I (Marlys) think the best thing I did was come alongside Hubby. Not just sitting on the sidelines and cheering him on, but in the game with him, learning the plays, showing up at all the practices, helping him up when he got blind-sided, allowing him to help me up when I was tackled.
Photo credit: Pixabay
These next two points go together, perhaps under the heading of “It’s Time to Turn in the Caregiver Super Hero Cape”:
14. Accept help; or better yet, ask for help.
I wasn’t surprised that none of my caregiving friends commented on the importance of accepting help. And only two of the respondents had anything to say about taking care of themselves. Because that’s what we caregivers tend to do — not ask for help; not take care of ourselves.

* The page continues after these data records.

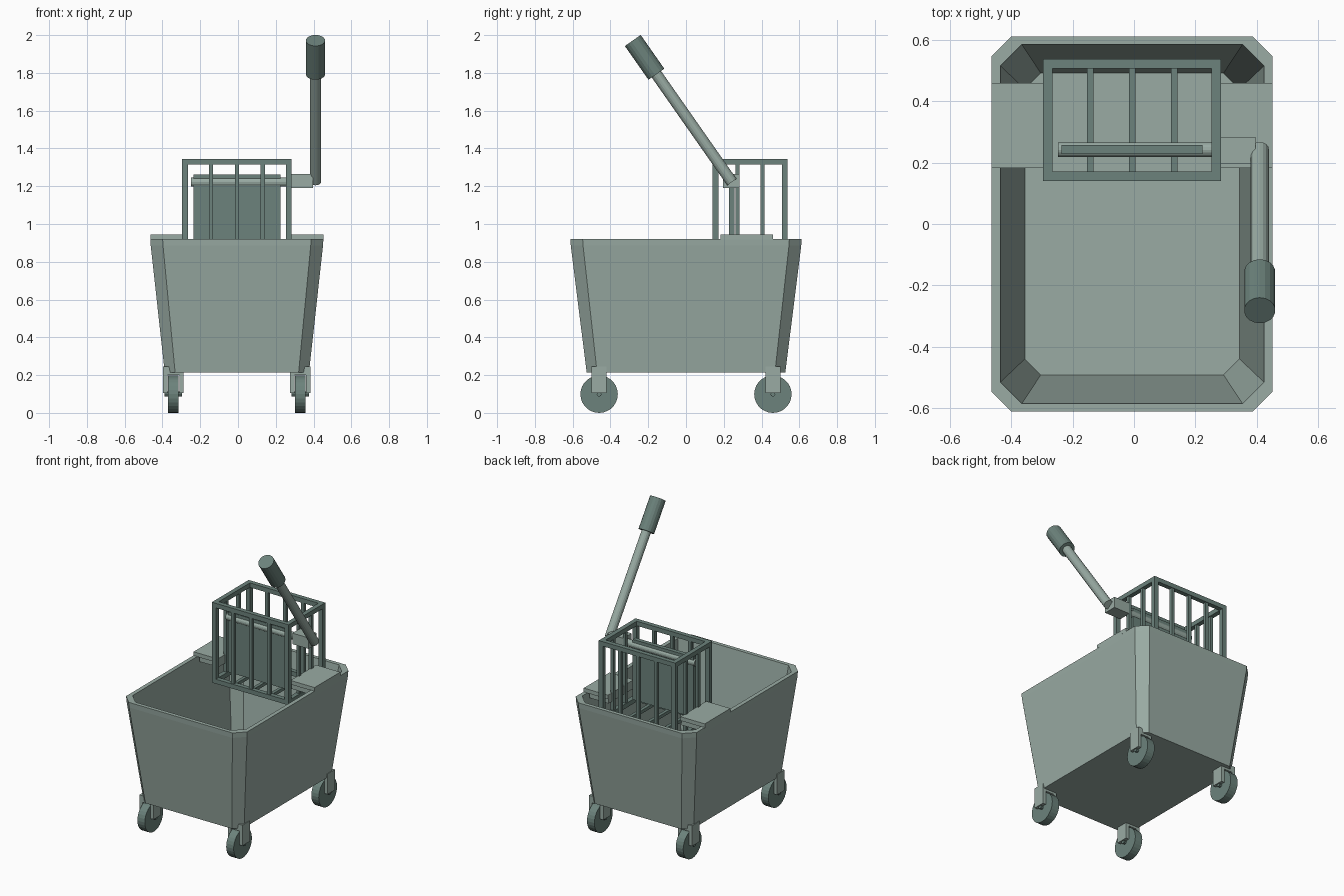
import bpy, bmesh, math
from mathutils import Vector

cube = bpy.data.objects.get("Cube")
if cube:
    bpy.data.objects.remove(cube, do_unlink=True)

CX = -0.006   # bucket centre line


def material(name, rgb):
    m = bpy.data.materials.new(name)
    m.use_nodes = True
    m.diffuse_color = (*rgb, 1)
    m.node_tree.nodes["Principled BSDF"].inputs["Base Color"].default_value = (*rgb, 1)
    return m


LIGHT = material("light grey green", (0.32, 0.41, 0.37))
DARK = material("dark grey green", (0.15, 0.225, 0.2))


def finish(bm, name, mat):
    bmesh.ops.recalc_face_normals(bm, faces=bm.faces)
    me = bpy.data.meshes.new(name)
    bm.to_mesh(me)
    bm.free()
    me.materials.append(mat)
    ob = bpy.data.objects.new(name, me)
    bpy.context.scene.collection.objects.link(ob)
    return ob


def add_box(bm, lo, hi):
    lo, hi = Vector(lo), Vector(hi)
    verts = bmesh.ops.create_cube(bm, size=1)["verts"]
    for v in verts:
        v.co = (lo + hi) / 2 + Vector(a * b for a, b in zip(v.co, hi - lo))


def boxes(name, mat, *pairs):
    bm = bmesh.new()
    for lo, hi in pairs:
        add_box(bm, lo, hi)
    return finish(bm, name, mat)


def rod(name, mat, a, b, radius, sides=16):
    a, b = Vector(a), Vector(b)
    bm = bmesh.new()
    bmesh.ops.create_cone(bm, cap_ends=True, segments=sides, radius1=radius,
                          radius2=radius, depth=(b - a).length)
    ob = finish(bm, name, mat)
    ob.location = (a + b) / 2
    ob.rotation_euler = (b - a).to_track_quat('Z', 'Y').to_euler()
    return ob


# Bucket: chamfered rectangles stacked up the outside and down the inside
def ring(bm, hx, hy, c, z):
    pts = []
    for sx, sy in ((1, 1), (-1, 1), (-1, -1), (1, -1)):
        pair = [(sx * hx, sy * (hy - c)), (sx * (hx - c), sy * hy)]
        pts += pair if sx * sy > 0 else pair[::-1]
    return [bm.verts.new((x + CX, y, z)) for x, y in pts]


bm = bmesh.new()
sections = [(0.382, 0.526, 0.055, 0.215), (0.456, 0.61, 0.065, 0.885),
            (0.458, 0.612, 0.065, 0.92), (0.43, 0.586, 0.07, 0.92),
            (0.35, 0.492, 0.052, 0.25)]
rings = [ring(bm, *s) for s in sections]
for low, high in zip(rings, rings[1:]):
    for i in range(8):
        j = (i + 1) % 8
        bm.faces.new((low[i], low[j], high[j], high[i]))
bm.faces.new(rings[0])
bm.faces.new(rings[-1])
finish(bm, "bucket", LIGHT)

# Casters: fork, axle and wheel at each corner
for sx, side in ((1, "left"), (-1, "right")):
    for sy, end in ((1, "back"), (-1, "front")):
        x, y, z = CX + sx * 0.336, sy * 0.46, 0.099
        label = f"{end}_{side}_"
        boxes(label + "fork", LIGHT,
              ((x - 0.054, y - 0.04, 0.2), (x + 0.054, y + 0.04, 0.245)),
              ((x - 0.054, y - 0.04, 0.105), (x - 0.031, y + 0.04, 0.2)),
              ((x + 0.031, y - 0.04, 0.105), (x + 0.054, y + 0.04, 0.2)))
        rod(label + "wheel", DARK, (x - 0.028, y, z), (x + 0.028, y, z), 0.099, 28)
        rod(label + "axle", DARK, (x - 0.046, y, z), (x + 0.046, y, z), 0.013, 8)

# Brackets resting on the rim and reaching in to the cage
for s, side in ((1, "left"), (-1, "right")):
    parts = []
    for inner, outer, y0, y1, z0, z1 in ((0.275, 0.458, 0.182, 0.46, 0.918, 0.945),
                                         (0.275, 0.42, 0.19, 0.452, 0.885, 0.918)):
        xs = sorted((CX + s * inner, CX + s * outer))
        parts.append(((xs[0], y0, z0), (xs[1], y1, z1)))
    boxes(side + "_bracket", LIGHT, *parts)

# Wringer cage: top and bottom frames, corner posts, slats and floor bars
X0, X1, Y0, Y1, Z0, Z1 = CX - 0.29, CX + 0.29, 0.14, 0.538, 0.795, 1.345
T, W = 0.031, 0.011
bm = bmesh.new()
for z in (Z0, Z1 - T):
    for y in (Y0, Y1 - T):
        add_box(bm, (X0, y, z), (X1, y + T, z + T))
    for x in (X0, X1 - T):
        add_box(bm, (x, Y0 + T, z), (x + T, Y1 - T, z + T))
for x in (X0, X1 - T):
    for y in (Y0, Y1 - T):
        add_box(bm, (x, y, Z0 + T), (x + T, y + T, Z1 - T))
finish(bm, "cage_frame", DARK)

bm = bmesh.new()
inset = T / 2
for dx in (-0.137, 0, 0.137):
    x = CX + dx
    for y in (Y0 + inset, Y1 - inset):
        add_box(bm, (x - W, y - W, Z0 + T), (x + W, y + W, Z1 - T))
    add_box(bm, (x - W, Y0 + T, Z0 + 0.005), (x + W, Y1 - T, Z0 + 0.027))
for dy in (-0.066, 0.066):
    y = (Y0 + Y1) / 2 + dy
    for x in (X0 + inset, X1 - inset):
        add_box(bm, (x - W, y - W, Z0 + T), (x + W, y + W, Z1 - T))
finish(bm, "cage_slats", DARK)

# Press plate hanging on its pivot rod, with the lever block outside the cage
boxes("press_plate", DARK, ((CX - 0.23, 0.228, 0.85), (CX + 0.23, 0.257, 1.262)))
rod("pivot_rod", LIGHT, (CX - 0.242, 0.242, 1.222), (0.3, 0.242, 1.222), 0.024)
boxes("lever_block", LIGHT, ((0.275, 0.195, 1.19), (0.397, 0.284, 1.265)))

# Lever leaning forward, with a thick grip
base = Vector((0.41, 0.243, 1.222))
tilt = math.radians(35)
along = Vector((0, -math.sin(tilt), math.cos(tilt)))
rod("lever", LIGHT, base, base + along * 0.8, 0.03)
rod("lever_grip", DARK, base + along * 0.697, base + along * 0.915, 0.051, 18)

The load of the caregiver can be significant as they take on more of the day-to-day responsibilities so their loved one can heal. I have a friend whose husband headed up a successful home business. When he was diagnosed with cancer, my friend became the cancer caregiver “while juggling four kids and taking over our business.”
People want to help in meaningful ways. We caregivers need to take off our Super Hero capes and allow them to do so.
15. Take care of the caregiver.
The mom of a teenager takes time for “sipping tea or coffee … or getting out of the house even if it’s just to the end of the driveway.” (They live in the country so they have a long and lovely driveway.)
“I scheduled time to get refreshed with my walks and coffee with friends,” wrote one caregiver wife. She said this helped her to be strong for her husband so he wouldn’t worry about her. Because “that’s what men do!”
Here’s a list of 34 effective self-care tips from a previous blog, if that would be helpful.
There’s this reminder from Eleanor Brownn (two n’s; not a typo):
Self-care is not selfish. You cannot serve from an empty vessel.
And there you have it. Wisdom from my cancer caregiving friends who were and are on the frontline alongside their wife, husband, child, parent, taking on extra duties to keep life as normal as possible for the people they love.
What are some of your tried-and-true caregiving tips?
If you found this post informational or know someone who could use some encouragement in their caregiving, please share, tweet or pin!